One way to remember how deductibles and coinsurance work together is to memorize this phrase: “coinsurance after deductible.” That way, you’ll always remember that coinsurance doesn’t start until after you meet your deductible. Once you hit that deductible, you’ll enter the next phase. Which is . . .
Phase 2: The Coinsurance Phase
Here comes the cavalry! At this point, your health insurance will come in and help you pay for a big chunk of your health expenses for the rest of the year while you pay your coinsurance rate.
Let’s say you’ve already hit your deductible earlier in the year and, during a flag football game this month, you take that “break a leg” advice a little too literally. Ouch.
After a trip to the emergency room, you get an X-ray and they put a cast on your broken leg. After all the treatment, the total cost of all the new health services received is $2,500.
If you have an 80/20 coinsurance plan, that means you’ll be responsible for $500, and your health insurance will take care of the rest. Whew!

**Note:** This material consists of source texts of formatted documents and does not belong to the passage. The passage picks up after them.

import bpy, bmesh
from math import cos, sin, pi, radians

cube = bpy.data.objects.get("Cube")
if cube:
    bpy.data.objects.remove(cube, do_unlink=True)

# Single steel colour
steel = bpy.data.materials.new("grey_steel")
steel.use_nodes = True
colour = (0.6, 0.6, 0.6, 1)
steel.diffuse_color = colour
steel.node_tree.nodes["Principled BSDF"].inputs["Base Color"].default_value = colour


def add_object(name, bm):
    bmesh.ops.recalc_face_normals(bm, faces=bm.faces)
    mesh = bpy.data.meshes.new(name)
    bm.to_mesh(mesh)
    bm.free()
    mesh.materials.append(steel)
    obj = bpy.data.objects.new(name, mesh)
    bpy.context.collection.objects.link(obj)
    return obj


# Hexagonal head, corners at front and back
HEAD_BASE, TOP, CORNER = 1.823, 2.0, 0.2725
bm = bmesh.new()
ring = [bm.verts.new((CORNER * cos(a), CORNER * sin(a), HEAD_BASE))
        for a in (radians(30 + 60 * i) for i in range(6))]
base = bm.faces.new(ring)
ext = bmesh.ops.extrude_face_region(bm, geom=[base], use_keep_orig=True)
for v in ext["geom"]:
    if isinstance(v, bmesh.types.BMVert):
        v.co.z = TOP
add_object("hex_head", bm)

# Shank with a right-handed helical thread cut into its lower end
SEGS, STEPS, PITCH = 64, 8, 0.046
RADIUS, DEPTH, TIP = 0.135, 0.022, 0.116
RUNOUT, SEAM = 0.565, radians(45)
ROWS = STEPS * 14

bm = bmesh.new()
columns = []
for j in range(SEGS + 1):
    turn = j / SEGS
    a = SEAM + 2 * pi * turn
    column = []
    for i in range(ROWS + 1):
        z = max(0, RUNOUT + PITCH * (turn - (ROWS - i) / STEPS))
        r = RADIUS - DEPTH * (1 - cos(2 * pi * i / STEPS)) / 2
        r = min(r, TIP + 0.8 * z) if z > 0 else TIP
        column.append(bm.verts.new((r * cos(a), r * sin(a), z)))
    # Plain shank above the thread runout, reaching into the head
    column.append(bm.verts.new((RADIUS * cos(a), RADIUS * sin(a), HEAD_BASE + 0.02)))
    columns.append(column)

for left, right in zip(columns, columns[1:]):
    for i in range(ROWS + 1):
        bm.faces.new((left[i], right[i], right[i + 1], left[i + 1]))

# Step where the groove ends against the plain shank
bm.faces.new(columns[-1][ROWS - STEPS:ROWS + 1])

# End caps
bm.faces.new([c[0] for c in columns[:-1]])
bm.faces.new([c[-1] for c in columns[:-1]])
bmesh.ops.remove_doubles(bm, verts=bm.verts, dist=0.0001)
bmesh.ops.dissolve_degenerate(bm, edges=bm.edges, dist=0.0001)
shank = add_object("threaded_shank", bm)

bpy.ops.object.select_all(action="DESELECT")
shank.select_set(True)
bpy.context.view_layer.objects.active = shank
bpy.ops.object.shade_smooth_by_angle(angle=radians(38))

You’ll keep paying your coinsurance rate of medical expenses for the year until you reach your out-of-pocket maximum. Which brings us to the last phase . . .
Phase 3: The Out-of-Pocket Maximum Phase
Praise hands! Once you hit your out-of-pocket maximum, you’re done. Your insurance plan will pay for 100% of the rest of your medical expenses for the year, and all you have to do is keep paying your premiums. The maximum limits set for health plans in 2021 are $8,550 for individuals and $17,100 for families.1
Remember that your deductible and the three phases we just walked through reset each year, so make sure you consider that with any needed treatments.
Coinsurance vs Copays: What’s the Difference?
You’ve probably also heard the term copay thrown around while you’re shopping for health insurance during open enrollment.
Like coinsurance, copays (or copayments) are just another way health plans split medical costs between you and your health insurer. But there are some differences.
Instead of paying a percentage of your medical expenses, copays are a flat fee for health services like doctor’s visits, prescription medications and trips to the emergency room. Your health insurance plan sets those copay fees for different types of health services.
Let’s say you get sick, take a trip to your doctor’s office, and the cost of the visit is $150. If you have a $50 copay for doctor’s visits, that’s how much you’ll pay—and your health insurance pays for the other $100. With an 80/20 coinsurance plan, you’d pay $30 for the visit ($30 is 20% of $150). In this case, coinsurance is better.
But then, two weeks later, you need to go to the emergency room and, this time, you get hit with a $2,000 price tag. With a $250 copay for emergency room visits, that’s how much you’ll owe. With 20% coinsurance, your share of the cost is $400. In this case, copay is better.
So, which is better overall: Coinsurance or copays? It really all depends on a number of different factors—including your family’s overall health needs, how much the premiums cost, and how much you anticipate spending on medical care in any given year.
Like we said: Things can get super confusing when we’re talking about coinsurance and copays and how much you’ll owe for what. So, make sure you review your health plan at least once a year and be aware of exactly what kind of cost-sharing is included in your policy. That way, you don’t suffer a case of sticker shock when your medical bills come in.
Work With a Health Insurance Pro
Still asking yourself, What does coinsurance mean? An independent health insurance agent can show you how your coinsurance affects your overall health care costs and help you review and compare your health care plan options.
Our Endorsed Local Providers (ELP) program makes it super easy to find a quality professional in your area who will look out for your best interests and help you pick the right coverage for you and your family.